WHAT IS REQUIRED: The answer must be one number: how many lines in the records below contain the word "length".
##### RECORD SET #####
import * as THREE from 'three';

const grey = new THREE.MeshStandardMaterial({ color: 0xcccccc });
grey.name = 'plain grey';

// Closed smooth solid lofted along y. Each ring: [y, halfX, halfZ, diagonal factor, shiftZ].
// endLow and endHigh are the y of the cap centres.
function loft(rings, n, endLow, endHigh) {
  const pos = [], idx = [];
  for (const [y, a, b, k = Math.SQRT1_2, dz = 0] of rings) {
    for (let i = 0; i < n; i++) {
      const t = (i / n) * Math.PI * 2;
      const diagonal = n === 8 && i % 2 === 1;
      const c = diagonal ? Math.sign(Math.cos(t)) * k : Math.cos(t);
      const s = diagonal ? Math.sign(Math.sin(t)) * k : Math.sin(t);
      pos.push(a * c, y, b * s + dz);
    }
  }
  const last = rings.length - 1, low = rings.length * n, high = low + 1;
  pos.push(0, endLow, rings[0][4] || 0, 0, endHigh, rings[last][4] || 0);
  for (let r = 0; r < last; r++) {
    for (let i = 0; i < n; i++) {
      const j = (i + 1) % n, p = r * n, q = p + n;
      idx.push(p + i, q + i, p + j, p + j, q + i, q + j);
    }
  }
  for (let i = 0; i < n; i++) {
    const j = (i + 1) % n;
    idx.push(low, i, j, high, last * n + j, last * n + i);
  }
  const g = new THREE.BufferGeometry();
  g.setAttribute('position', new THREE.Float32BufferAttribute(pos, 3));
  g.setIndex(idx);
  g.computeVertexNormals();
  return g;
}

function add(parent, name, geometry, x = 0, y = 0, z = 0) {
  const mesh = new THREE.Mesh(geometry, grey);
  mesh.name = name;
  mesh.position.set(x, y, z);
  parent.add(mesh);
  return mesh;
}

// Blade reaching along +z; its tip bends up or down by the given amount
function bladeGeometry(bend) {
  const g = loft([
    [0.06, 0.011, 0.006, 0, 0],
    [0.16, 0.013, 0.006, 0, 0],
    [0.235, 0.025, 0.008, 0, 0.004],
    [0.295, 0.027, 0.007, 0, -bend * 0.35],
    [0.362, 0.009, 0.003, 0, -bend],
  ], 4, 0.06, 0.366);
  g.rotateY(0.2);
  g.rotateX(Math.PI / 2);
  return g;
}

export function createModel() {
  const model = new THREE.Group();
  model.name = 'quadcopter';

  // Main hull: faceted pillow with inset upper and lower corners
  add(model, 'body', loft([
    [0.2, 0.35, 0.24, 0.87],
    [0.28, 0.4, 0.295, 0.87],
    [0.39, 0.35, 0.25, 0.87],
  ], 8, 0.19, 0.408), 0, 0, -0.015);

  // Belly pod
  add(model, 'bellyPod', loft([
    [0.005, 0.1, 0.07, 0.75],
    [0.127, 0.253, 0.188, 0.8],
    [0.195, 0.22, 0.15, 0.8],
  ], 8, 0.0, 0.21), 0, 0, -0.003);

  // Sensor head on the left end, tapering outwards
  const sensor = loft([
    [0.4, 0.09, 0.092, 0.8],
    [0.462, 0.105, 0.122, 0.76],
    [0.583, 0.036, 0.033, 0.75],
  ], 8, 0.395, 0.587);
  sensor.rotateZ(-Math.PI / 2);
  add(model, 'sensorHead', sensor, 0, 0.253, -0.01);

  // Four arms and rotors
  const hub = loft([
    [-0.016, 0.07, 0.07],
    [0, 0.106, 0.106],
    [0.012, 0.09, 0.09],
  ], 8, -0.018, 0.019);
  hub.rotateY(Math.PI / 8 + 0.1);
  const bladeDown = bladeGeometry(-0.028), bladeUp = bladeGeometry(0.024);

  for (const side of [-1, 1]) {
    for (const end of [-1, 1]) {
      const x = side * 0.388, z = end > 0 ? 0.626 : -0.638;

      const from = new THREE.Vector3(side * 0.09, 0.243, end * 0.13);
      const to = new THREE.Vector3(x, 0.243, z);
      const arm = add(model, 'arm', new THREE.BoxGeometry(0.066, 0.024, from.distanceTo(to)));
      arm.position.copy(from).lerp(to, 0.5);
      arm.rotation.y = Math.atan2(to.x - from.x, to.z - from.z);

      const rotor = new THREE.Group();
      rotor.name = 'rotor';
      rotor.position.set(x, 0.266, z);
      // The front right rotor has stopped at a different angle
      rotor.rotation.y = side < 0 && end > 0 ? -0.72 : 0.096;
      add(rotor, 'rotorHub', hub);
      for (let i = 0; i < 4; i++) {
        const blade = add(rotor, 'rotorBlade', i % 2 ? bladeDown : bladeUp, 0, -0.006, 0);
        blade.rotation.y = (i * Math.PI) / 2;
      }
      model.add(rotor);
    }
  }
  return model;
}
#####
##### RECORD SET #####
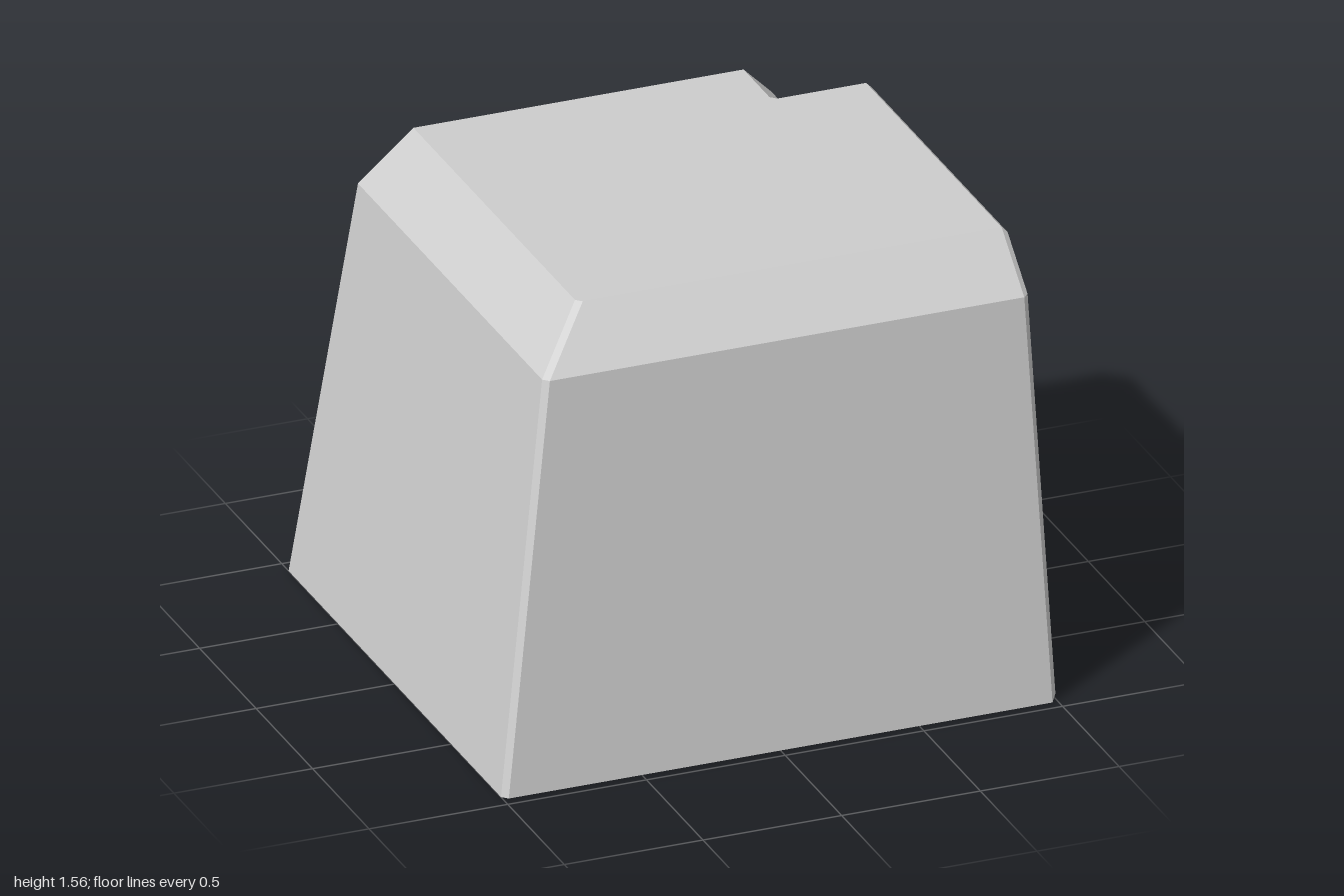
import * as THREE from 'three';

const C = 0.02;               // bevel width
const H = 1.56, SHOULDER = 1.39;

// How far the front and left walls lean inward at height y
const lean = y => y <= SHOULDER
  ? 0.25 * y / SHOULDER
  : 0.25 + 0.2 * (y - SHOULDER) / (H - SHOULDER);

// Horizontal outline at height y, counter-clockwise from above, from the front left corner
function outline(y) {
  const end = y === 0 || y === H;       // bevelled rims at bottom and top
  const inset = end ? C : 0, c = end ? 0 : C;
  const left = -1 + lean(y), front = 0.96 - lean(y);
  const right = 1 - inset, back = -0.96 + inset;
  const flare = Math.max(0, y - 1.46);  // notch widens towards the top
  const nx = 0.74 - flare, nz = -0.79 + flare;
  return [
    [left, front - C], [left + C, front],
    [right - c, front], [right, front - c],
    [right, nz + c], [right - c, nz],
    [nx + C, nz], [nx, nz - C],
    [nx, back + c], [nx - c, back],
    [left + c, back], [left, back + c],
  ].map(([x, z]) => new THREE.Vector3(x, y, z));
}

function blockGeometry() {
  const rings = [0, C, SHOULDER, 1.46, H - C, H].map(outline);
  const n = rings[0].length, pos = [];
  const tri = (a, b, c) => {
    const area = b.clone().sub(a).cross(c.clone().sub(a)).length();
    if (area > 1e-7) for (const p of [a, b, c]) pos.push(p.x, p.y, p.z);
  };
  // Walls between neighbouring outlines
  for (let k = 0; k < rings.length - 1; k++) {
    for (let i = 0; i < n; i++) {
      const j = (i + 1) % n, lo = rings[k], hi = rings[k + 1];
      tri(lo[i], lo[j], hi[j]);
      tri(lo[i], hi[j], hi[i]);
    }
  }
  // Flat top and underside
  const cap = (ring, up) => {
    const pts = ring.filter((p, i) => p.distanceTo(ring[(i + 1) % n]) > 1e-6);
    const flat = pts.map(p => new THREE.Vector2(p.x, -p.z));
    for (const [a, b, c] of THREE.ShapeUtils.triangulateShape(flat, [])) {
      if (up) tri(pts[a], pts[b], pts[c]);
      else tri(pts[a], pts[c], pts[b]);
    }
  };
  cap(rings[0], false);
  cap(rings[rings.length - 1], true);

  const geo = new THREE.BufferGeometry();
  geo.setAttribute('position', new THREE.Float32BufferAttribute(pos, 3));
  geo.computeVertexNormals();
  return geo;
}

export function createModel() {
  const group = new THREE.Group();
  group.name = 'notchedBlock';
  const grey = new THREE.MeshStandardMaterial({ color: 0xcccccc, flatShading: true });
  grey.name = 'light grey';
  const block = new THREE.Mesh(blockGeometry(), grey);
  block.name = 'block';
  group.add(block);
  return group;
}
#####
EXPECTED ANSWER: 5